> Your objective
With pictures left out, extract every line between the start of the records below and the line holding "bmesh.ops.remove_doubles(bm, verts=bm.verts, dist=0.0001)", inclusive.

Source texts of formatted documents:
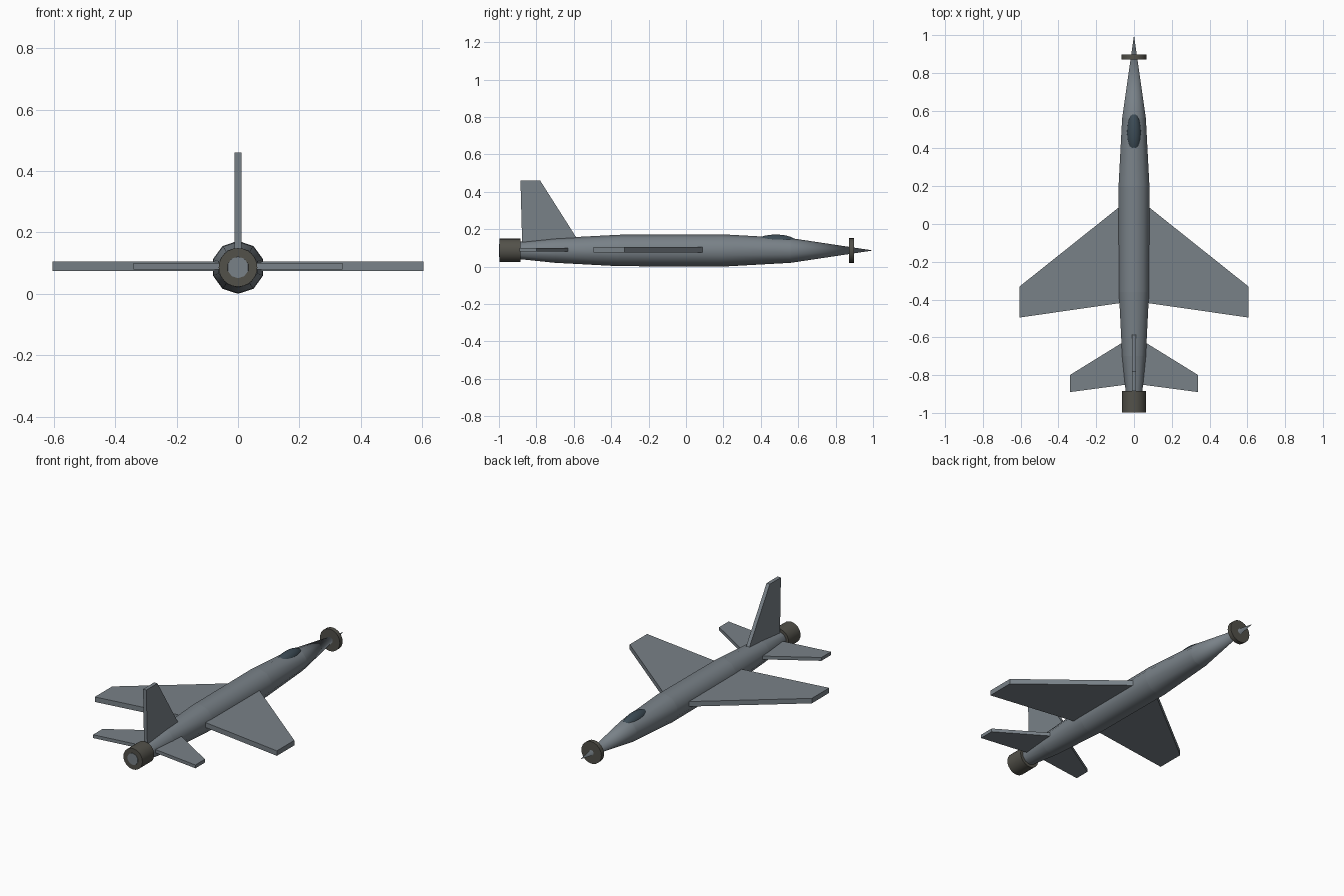
import bpy
import bmesh
from math import sin, cos, pi, radians
from mathutils import Matrix

if "Cube" in bpy.data.objects:
    bpy.data.objects.remove(bpy.data.objects["Cube"], do_unlink=True)

AXIS = 0.086  # height of the fuselage centre line


def make_material(name, rgb):
    mat = bpy.data.materials.new(name)
    mat.use_nodes = True
    colour = (*rgb, 1.0)
    mat.diffuse_color = colour
    mat.node_tree.nodes["Principled BSDF"].inputs["Base Color"].default_value = colour
    return mat


GREY = make_material("airframe grey", (0.19, 0.22, 0.245))
METAL = make_material("dark metal", (0.085, 0.082, 0.068))
GLASS = make_material("canopy glass", (0.045, 0.07, 0.09))


def finish(name, bm, mat, smooth=None):
    bmesh.ops.remove_doubles(bm, verts=bm.verts, dist=0.0001)
    bmesh.ops.recalc_face_normals(bm, faces=bm.faces)
    mesh = bpy.data.meshes.new(name)
    bm.to_mesh(mesh)
    bm.free()
    mesh.materials.append(mat)
    obj = bpy.data.objects.new(name, mesh)
    bpy.context.collection.objects.link(obj)
    if smooth:
        bpy.ops.object.select_all(action="DESELECT")
        obj.select_set(True)
        bpy.context.view_layer.objects.active = obj
        bpy.ops.object.shade_smooth_by_angle(angle=radians(smooth))
    return obj


def tube(name, y0, r0, y1, r1, mat, sides=10):
    """Capped, tapered tube along the centre line, with a vertex at the top."""
    bm = bmesh.new()
    rings = []
    for y, r in ((y0, r0), (y1, r1)):
        rings.append([bm.verts.new((r * sin(2 * pi * i / sides), y,
                                    AXIS + r * cos(2 * pi * i / sides)))
                      for i in range(sides)])
    a, b = rings
    for i in range(sides):
        j = (i + 1) % sides
        bm.faces.new((a[i], a[j], b[j], b[i]))
    bm.faces.new(a)
    if r1 > 0:
        bm.faces.new(b)
    return finish(name, bm, mat, 40)


def slab(name, outline, thickness, to_3d):
    """Flat plate: an outline extruded evenly to both sides of its plane."""
    bm = bmesh.new()
    h = thickness / 2
    low = [bm.verts.new(to_3d(u, v, -h)) for u, v in outline]
    high = [bm.verts.new(to_3d(u, v, h)) for u, v in outline]
    bm.faces.new(low)
    bm.faces.new(high)
    for i in range(len(low)):
        j = (i + 1) % len(low)
        bm.faces.new((low[i], low[j], high[j], high[i]))
    return finish(name, bm, GREY)


# Fuselage sections, tail to nose
stations = [(-0.999, 0.035), (-0.70, 0.066), (-0.36, 0.084),
            (0.20, 0.086), (0.56, 0.066), (1.0, 0.0)]
names = ["tail_cone", "rear_fuselage", "mid_fuselage", "forward_fuselage", "nose_cone"]
for name, (y0, r0), (y1, r1) in zip(names, stations, stations[1:]):
    tube(name, y0, r0, y1, r1, GREY)

# Exhaust nozzle around the tail and ring around the nose
tube("exhaust_nozzle", -0.997, 0.063, -0.885, 0.063, METAL, 24)
tube("nose_ring", 0.872, 0.066, 0.898, 0.066, METAL, 24)

# Wings and tailplanes, mirrored left and right
wing = [(0.0, 0.152), (0.605, -0.33), (0.605, -0.495), (0.0, -0.408)]
tailplane = [(0.0, -0.59), (0.34, -0.80), (0.34, -0.89), (0.0, -0.845)]
for side, s in (("left", 1), ("right", -1)):
    slab(side + "_wing", wing, 0.03, lambda x, y, t: (s * x, y, 0.09 + t))
    slab(side + "_tailplane", tailplane, 0.02, lambda x, y, t: (s * x, y, 0.09 + t))

# Upright tail fin
fin = [(-0.545, 0.09), (-0.78, 0.46), (-0.885, 0.46), (-0.875, 0.09)]
slab("tail_fin", fin, 0.022, lambda y, z, t: (t, y, z))

# Canopy bubble half sunk in the forward fuselage
bm = bmesh.new()
bmesh.ops.create_uvsphere(bm, u_segments=24, v_segments=16, radius=1.0,
                          matrix=Matrix.Translation((0, 0.48, 0.13))
                          @ Matrix.Diagonal((0.039, 0.112, 0.041, 1)))
finish("canopy", bm, GLASS, 40)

> Answer to this exercise
import bpy
import bmesh
from math import sin, cos, pi, radians
from mathutils import Matrix

if "Cube" in bpy.data.objects:
    bpy.data.objects.remove(bpy.data.objects["Cube"], do_unlink=True)

AXIS = 0.086  # height of the fuselage centre line


def make_material(name, rgb):
    mat = bpy.data.materials.new(name)
    mat.use_nodes = True
    colour = (*rgb, 1.0)
    mat.diffuse_color = colour
    mat.node_tree.nodes["Principled BSDF"].inputs["Base Color"].default_value = colour
    return mat


GREY = make_material("airframe grey", (0.19, 0.22, 0.245))
METAL = make_material("dark metal", (0.085, 0.082, 0.068))
GLASS = make_material("canopy glass", (0.045, 0.07, 0.09))


def finish(name, bm, mat, smooth=None):
    bmesh.ops.remove_doubles(bm, verts=bm.verts, dist=0.0001)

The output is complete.